Carmen, especially. Perhaps too well known.
We all know that the gypsy Carmen seduces the not-too-bright army corporal, Don Jose, and then dumps him for the flashy matador Escamillo. Death ensues while crowds cheer in the bull ring.
We hum along with the tunes: the habanera, the toreador song, the boys mocking the soldiers and their tune. The suite from the score was once one of the most programmed pieces of light classical music, rivaling Tchaikovsky’s Nutcracker Suite and Grieg’s Peer Gynt. One of Sir Thomas Beecham’s “lollipops.”
The opera comes from a novella written in 1845 by the French Romantic author Prosper Merimee. And like a movie made from a book, a few things are changed for the sake of drama.
Here are some things you probably don’t know about Georges Bizet’s Carmen:
1. Bizet’s librettists, Henri Meilhac and Ludovic Halevy, gave their bullfighter a major promotion. In Merimee’s book, he is not the noble matador, but a mere picador, a stripling named Lucas.
2. The famous Habanera (“L’amour est un oiseau rebelle“) was an afterthought.
The mezzo hired to sing the part of Carmen didn’t like the aria Bizet had first written. He tried 10 times to come up with something, eventually writing the single most famous tune from the opera. Or did he? Turns out, he stole the melody from an earlier tune, called El Arreglito, by Sebastian Yradier who had only recently died. Yes, Bizet plagiarized the melody. When the score to Carmen was published, Bizet had to add a note acknowledging his source.
3. The first recording of Carmen (1908) was sung in German. “Liebe ist wie ein wilder Vogel.” Oy.
4. More than 60 films have been made of the story. Oddly, the first 17 were silent films. Silent opera is rather like dancing on the radio. That list of silent films includes one by Cecil B. DeMille, from 1915, which was based on the original novel because the producers didn’t want to pay the rights to the opera and chose the public-domain novel instead. They then changed the book’s plot to match the opera’s. Among the silent Carmens were Theda Bara (1915, directed by Raoul Walsh), Pola Negri (1918, directed by Ernst Lubitsch) and Delores Del Rio (1927, also directed by Walsh).

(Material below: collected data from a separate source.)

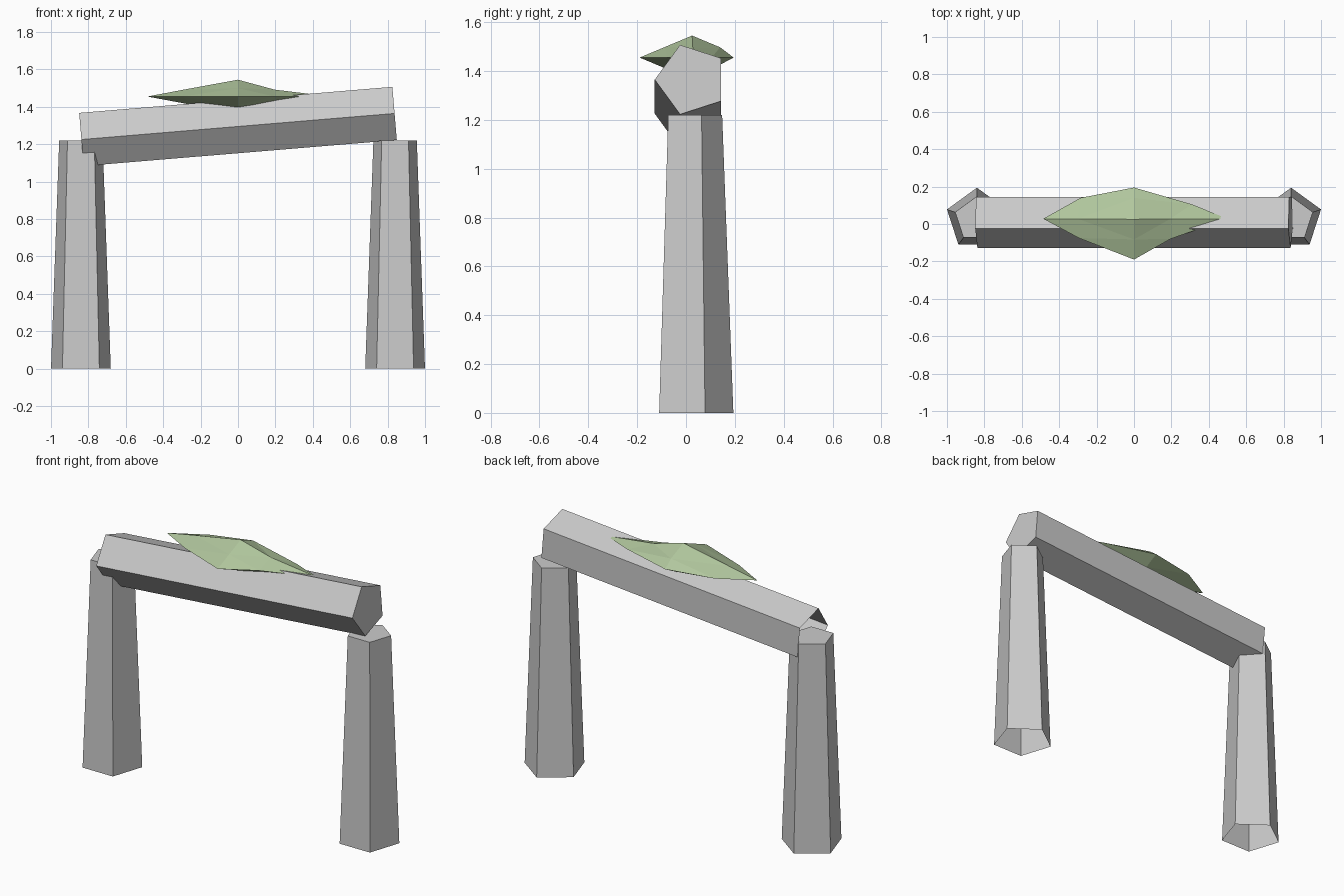
import bpy, bmesh, math
from mathutils import Vector

if "Cube" in bpy.data.objects:
    bpy.data.objects.remove(bpy.data.objects["Cube"])


def add_object(name, bm):
    bmesh.ops.recalc_face_normals(bm, faces=bm.faces)
    mesh = bpy.data.meshes.new(name)
    bm.to_mesh(mesh)
    bm.free()
    obj = bpy.data.objects.new(name, mesh)
    bpy.context.collection.objects.link(obj)
    return obj


def stone(name, r_start, r_end, length, first_angle):
    """Five-sided block along local z, open at the start, capped at the end."""
    bm = bmesh.new()
    rings = []
    for r, z in ((r_start, 0), (r_end, length)):
        angles = [first_angle + i * math.tau / 5 for i in range(5)]
        rings.append([bm.verts.new((r * math.cos(a), r * math.sin(a), z)) for a in angles])
    a, b = rings
    for i in range(5):
        j = (i + 1) % 5
        bm.faces.new((a[i], a[j], b[j], b[i]))
    bm.faces.new(b)
    return add_object(name, bm)


# Upright stones, pointed edge to the back
for side, x in (("left", -0.84), ("right", 0.84)):
    pillar = stone(side + "_pillar", 0.168, 0.122, 1.22, math.pi / 2)
    pillar.location = (x, 0.026, 0)

# Tilted lintel stone, pointed edge to the front
tilt = 0.083
lintel = stone("lintel", 0.15, 0.15, 1.68, -math.pi / 2)
lintel.rotation_euler = (0, math.pi / 2 - tilt, 0)
lintel.location = Vector((0, 0.022, 1.295)) - 0.84 * Vector((math.cos(tilt), 0, math.sin(tilt)))

# Moss clump: flattened octahedron with uneven points along its edges
tips = {
    "L": (-0.485, 0.028, 1.455), "R": (0.50, 0.028, 1.455),
    "F": (0, -0.19, 1.455), "B": (0, 0.195, 1.455),
    "T": (0, 0.025, 1.545), "D": (0, 0.025, 1.365),
}
uneven = {
    "LT": (-0.30, 0.028, 1.490), "RT": (0.195, 0.028, 1.492), "BT": (0, 0.14, 1.497),
    "LF": (-0.295, -0.075, 1.455), "LB": (-0.285, 0.14, 1.455),
    "RF": (0.195, -0.08, 1.455), "RB": (0.31, 0.105, 1.455),
}
bm = bmesh.new()
verts = {k: bm.verts.new(p) for k, p in tips.items()}


def edge_point(p, q):
    key = p + q
    if key not in verts:
        middle = (Vector(tips[p]) + Vector(tips[q])) / 2
        verts[key] = bm.verts.new(uneven.get(key, middle))
    return verts[key]


for p in "LR":
    for q in "FB":
        for r in "TD":
            pq, pr, qr = edge_point(p, q), edge_point(p, r), edge_point(q, r)
            for tri in ((verts[p], pq, pr), (verts[q], pq, qr), (verts[r], pr, qr), (pq, pr, qr)):
                bm.faces.new(tri)
moss = add_object("moss", bm)
green = bpy.data.materials.new("moss_green")
green.diffuse_color = (0.44, 0.57, 0.34, 1)
green.use_nodes = True
green.node_tree.nodes["Principled BSDF"].inputs["Base Color"].default_value = green.diffuse_color
moss.data.materials.append(green)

5. Recent Carmens tend to stretch the story or the music. Like Beyonce in Carmen: A Hip Hopera (2001), or the 1983 Carlos Saura masterpiece, which turns it into a flamenco dance. Also on the list: Carmen on Ice (1990); Karmen Gei (2001), which sets the story in Senegal; Carmen Jones (1954), with Dorothy Dandridge and Harry Belafonte; and most recently the powerful South African township version, U-Carmen eKhayalitsha. Check it out on DVD.